We’re relying on thoughtful comments from the community to help expectant parents narrow down their name decisions. Thank you in advance for sharing your insight!
We have a son named Charlie, NOT Charles.
Our second son (and last baby) will be here in May, and we’re not sure about names.
I like James, but my husband wants to call him Jamie. I think Jamie and Charlie are too cutesy together, and I grew up with a girl Jamie who kind of ruins the name for me. Plus, I like that we don’t have to explain what to call Charlie, so I want another name that isn’t shortened.
Kai was also on my list for Charlie, but my husband thinks it’s a little too different. And I’m not sure about it with our last name.
My husband suggested Ryan, but we know a lot of adult Ryans, including a colleague on my team, so I think it’s out.
And then my dad suggested Parker, which I loved immediately. Except it was a joke, because Charlie Parker, the jazz musician.
Our sons’ last name is hyphenated and sounds like Howl-Berk or Halberk, if you say it fast.
We keep looking at lists, but nothing sounds like our son’s name. Help!
Please read on for my response and leave your thoughtful suggestions in the comments.
Congratulations on your second son!
I hear a few factors here.
First, your style is a little more casual-cool. It sounds like your husband prefers more classic, or at least traditional, choices. That makes Charlie a great compromise.
But happily, it’s not only compromise possibility!
It also sounds like your husband prefers names that he recognizes. It’s tough to wrap our heads around what kids are really being named now, not until we have a couple years’ worth of school assemblies and soccer team rosters to draw from. Because Kai is, of course, a fast-rising Top 100 favorite. While Ryan? It’s definitely in dad-name territory, though plenty of babies are still given the name.
The other hurdle might be your surname. Sounds-like-Halberk means you probably want to avoid names ending with a, because they’ll run into the beginning. But anything with a strong B/R/K might conflict with the last syllable. So … not insurmountable, but I did find myself saying “Arlo Halberk? Hmmm … no.”
That means we’re looking for a casual-cool name with enough history to satisfy you both, and a sound that balances well with sounds-like-Halberk.
A BROTHER FOR CHARLIE
If you like Parker, I wonder if other ends-with-R names would appeal? Asher has Hebrew roots and means happy. While it’s relatively new to the US Top 100, it has plenty of history. Plus, Ash names – from Ashley to Ashton to just Ash – have been around.
I’d call Emmett homespun. It’s a capable name, at home on a hiking trail or a college lecture hall. And I like the way the -ett ending pairs with sounds-like-Halberk.
As with Asher, Finn’s history traces back over centuries and then some. It has the same casual, breezy vibe as Kai. But all of that history might make it feel a little more familiar to your husband.

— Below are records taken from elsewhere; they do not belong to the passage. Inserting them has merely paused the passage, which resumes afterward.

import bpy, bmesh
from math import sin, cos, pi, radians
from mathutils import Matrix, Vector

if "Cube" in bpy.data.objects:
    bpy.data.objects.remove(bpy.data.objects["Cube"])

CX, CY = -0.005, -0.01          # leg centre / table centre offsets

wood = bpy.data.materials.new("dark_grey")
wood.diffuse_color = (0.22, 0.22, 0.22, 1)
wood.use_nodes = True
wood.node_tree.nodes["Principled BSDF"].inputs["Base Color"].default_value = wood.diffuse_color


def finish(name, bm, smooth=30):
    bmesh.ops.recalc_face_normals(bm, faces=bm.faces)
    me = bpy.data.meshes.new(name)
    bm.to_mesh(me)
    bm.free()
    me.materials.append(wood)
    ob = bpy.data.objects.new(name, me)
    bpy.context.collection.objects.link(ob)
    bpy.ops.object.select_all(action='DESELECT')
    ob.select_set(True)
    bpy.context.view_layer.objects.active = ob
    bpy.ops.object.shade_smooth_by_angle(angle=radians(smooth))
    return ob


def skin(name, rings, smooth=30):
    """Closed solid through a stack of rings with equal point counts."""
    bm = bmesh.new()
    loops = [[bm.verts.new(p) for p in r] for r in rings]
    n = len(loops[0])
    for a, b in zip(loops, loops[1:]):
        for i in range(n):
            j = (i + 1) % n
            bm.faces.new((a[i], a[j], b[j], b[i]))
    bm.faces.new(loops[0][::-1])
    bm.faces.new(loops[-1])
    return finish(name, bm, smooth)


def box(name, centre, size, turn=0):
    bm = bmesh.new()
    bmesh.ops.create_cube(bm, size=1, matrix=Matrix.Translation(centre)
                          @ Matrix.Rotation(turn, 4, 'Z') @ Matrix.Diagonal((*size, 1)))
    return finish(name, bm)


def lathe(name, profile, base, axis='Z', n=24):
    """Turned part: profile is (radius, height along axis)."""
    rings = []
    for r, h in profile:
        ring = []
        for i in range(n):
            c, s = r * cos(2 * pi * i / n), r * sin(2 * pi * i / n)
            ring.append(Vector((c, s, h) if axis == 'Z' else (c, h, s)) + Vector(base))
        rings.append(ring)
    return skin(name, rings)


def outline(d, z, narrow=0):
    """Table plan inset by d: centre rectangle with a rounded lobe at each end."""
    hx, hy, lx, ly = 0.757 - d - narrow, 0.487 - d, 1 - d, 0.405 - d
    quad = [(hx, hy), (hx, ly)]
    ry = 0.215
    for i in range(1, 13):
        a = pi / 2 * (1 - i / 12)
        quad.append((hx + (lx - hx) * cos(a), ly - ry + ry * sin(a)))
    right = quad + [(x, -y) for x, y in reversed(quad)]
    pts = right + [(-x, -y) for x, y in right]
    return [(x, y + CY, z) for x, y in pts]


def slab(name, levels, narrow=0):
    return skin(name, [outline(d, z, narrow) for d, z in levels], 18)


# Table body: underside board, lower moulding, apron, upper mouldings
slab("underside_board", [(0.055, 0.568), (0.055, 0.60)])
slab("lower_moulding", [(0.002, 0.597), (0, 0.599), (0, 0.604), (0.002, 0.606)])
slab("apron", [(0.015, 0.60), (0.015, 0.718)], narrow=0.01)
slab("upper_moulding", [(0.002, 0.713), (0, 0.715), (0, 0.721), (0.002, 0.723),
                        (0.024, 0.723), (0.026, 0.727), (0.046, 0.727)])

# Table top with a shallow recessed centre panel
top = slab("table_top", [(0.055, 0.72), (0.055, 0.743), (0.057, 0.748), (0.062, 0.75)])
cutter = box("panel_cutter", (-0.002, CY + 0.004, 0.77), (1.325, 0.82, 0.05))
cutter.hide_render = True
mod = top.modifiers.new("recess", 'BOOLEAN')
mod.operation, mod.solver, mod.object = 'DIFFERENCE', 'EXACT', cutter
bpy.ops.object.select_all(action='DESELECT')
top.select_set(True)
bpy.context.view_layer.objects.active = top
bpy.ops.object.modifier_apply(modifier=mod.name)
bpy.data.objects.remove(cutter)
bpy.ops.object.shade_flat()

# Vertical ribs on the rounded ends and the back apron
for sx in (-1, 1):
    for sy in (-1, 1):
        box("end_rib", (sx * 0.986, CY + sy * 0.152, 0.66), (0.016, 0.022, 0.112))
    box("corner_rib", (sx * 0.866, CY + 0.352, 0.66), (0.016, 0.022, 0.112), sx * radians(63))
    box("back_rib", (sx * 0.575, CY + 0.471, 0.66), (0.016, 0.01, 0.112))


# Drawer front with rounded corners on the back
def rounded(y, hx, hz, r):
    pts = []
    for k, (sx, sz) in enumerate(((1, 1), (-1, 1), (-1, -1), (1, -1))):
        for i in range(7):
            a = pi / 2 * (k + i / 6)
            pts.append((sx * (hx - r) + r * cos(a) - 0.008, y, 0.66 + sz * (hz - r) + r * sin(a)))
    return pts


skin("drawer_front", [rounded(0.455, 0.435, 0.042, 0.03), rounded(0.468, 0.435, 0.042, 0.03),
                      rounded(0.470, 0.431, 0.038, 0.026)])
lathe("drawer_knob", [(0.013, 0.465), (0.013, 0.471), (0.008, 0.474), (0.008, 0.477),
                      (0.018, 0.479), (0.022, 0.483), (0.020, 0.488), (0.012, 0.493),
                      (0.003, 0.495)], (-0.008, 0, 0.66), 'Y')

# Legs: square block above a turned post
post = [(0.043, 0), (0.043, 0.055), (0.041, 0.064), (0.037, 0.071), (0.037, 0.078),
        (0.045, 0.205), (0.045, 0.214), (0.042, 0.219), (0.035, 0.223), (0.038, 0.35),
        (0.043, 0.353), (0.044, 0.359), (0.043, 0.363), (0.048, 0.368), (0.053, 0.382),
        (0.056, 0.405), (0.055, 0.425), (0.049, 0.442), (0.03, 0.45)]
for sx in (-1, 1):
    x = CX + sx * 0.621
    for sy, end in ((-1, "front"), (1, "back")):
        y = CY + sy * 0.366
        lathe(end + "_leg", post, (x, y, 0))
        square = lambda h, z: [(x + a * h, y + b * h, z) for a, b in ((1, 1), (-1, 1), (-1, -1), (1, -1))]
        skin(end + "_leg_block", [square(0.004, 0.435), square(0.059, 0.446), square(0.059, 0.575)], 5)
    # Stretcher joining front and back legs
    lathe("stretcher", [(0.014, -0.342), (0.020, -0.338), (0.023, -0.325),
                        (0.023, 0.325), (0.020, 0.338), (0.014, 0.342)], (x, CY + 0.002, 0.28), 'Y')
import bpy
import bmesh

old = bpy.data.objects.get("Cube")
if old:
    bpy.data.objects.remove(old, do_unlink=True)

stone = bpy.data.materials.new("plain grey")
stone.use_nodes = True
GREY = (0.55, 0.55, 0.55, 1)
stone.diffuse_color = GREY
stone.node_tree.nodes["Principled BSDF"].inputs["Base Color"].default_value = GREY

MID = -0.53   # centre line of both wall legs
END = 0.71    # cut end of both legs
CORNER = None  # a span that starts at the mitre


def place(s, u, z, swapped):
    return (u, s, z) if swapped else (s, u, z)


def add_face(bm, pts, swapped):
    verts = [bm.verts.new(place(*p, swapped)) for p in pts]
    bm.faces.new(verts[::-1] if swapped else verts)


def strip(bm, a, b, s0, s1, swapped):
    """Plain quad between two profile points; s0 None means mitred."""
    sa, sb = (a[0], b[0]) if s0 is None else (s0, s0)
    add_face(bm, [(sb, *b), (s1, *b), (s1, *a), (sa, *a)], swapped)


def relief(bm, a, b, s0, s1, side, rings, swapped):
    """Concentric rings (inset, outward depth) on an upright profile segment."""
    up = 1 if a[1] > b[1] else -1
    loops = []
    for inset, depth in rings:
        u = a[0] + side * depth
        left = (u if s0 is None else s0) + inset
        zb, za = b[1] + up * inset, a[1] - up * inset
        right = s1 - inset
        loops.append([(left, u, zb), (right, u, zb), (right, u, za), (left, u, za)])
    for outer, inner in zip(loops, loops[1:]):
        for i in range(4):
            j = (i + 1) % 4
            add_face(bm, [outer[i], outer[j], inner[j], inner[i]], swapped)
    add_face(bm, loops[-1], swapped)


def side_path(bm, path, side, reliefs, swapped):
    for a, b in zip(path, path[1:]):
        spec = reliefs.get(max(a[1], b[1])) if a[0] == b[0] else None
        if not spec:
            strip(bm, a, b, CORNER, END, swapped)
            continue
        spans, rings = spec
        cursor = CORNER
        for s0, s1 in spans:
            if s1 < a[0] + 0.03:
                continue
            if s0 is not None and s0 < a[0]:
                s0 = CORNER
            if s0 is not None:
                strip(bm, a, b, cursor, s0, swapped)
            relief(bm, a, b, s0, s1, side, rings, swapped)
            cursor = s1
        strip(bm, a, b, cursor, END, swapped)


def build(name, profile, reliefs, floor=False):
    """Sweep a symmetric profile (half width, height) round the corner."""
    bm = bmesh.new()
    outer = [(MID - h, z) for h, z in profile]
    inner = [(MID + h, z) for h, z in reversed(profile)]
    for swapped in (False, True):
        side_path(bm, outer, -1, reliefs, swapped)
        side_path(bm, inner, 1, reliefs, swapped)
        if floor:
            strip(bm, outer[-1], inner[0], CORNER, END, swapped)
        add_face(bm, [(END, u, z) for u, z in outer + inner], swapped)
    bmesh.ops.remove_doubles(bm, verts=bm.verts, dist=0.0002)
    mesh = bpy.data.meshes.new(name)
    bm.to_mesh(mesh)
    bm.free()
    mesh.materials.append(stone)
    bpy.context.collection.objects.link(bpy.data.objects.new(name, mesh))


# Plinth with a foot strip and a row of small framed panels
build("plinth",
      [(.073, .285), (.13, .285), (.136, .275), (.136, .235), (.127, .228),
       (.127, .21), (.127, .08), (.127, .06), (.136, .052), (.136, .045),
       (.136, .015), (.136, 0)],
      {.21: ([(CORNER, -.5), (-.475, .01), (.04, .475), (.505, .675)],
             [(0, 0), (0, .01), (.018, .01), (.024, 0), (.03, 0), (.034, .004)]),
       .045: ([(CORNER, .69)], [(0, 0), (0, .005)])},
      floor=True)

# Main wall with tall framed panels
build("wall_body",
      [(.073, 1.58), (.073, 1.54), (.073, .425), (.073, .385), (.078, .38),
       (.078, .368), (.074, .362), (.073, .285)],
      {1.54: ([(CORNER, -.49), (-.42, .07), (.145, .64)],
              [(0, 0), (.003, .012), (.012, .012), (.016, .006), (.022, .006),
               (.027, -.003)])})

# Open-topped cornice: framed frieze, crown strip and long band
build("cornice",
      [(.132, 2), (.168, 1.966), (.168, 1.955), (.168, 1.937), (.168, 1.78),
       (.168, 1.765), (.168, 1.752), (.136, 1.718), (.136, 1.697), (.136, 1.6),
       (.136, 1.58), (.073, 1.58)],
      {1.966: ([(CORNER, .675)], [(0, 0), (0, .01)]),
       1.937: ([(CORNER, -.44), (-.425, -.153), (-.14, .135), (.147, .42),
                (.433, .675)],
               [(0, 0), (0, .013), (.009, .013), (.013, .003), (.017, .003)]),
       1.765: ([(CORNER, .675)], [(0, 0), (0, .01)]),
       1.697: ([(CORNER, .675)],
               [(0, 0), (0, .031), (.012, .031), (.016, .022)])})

Sticking with single-syllable names, it’s hard to argue that Luke is anything but traditional. The repeating hard K sound is noticeable, but Luke is such a classic choice that it’s easy to overlook.
The first name that came to mind! Short like Kai, with a casual-cool energy that matches Charlie.
Maybe it’s Charlie Parker that put Miles Davis in my head, but why not Miles? It’s conventional but particularly stylish right now.
Ryan and Kai share a vowel sound. Add in a dollop of Parker and you’ll have Ryder. I’m guessing Ryder might be a little new for your husband, but it’s an established surname. (Think of golf’s Ryder Cup.) And it’s been used pretty regularly since the early 2000s.
If your firstborn is Charlie-not-Charles, could his brother be Theo-not-Theodore? Plenty traditional, but also very in step with twenty-first century naming.
CHARLIE’S BROTHER SHOULD BE …
Overall, my favorites are Max and Theo. I think they’re hitting the same notes as Charlie.
But I threw in some dark horse possibilities, too, because I can easily imagine Charlie’s brother answering to Ryder or Emmett or Finn.
We tend to try to duplicate the style of our firstborn’s name. But sometimes a new child is a chance to start fresh.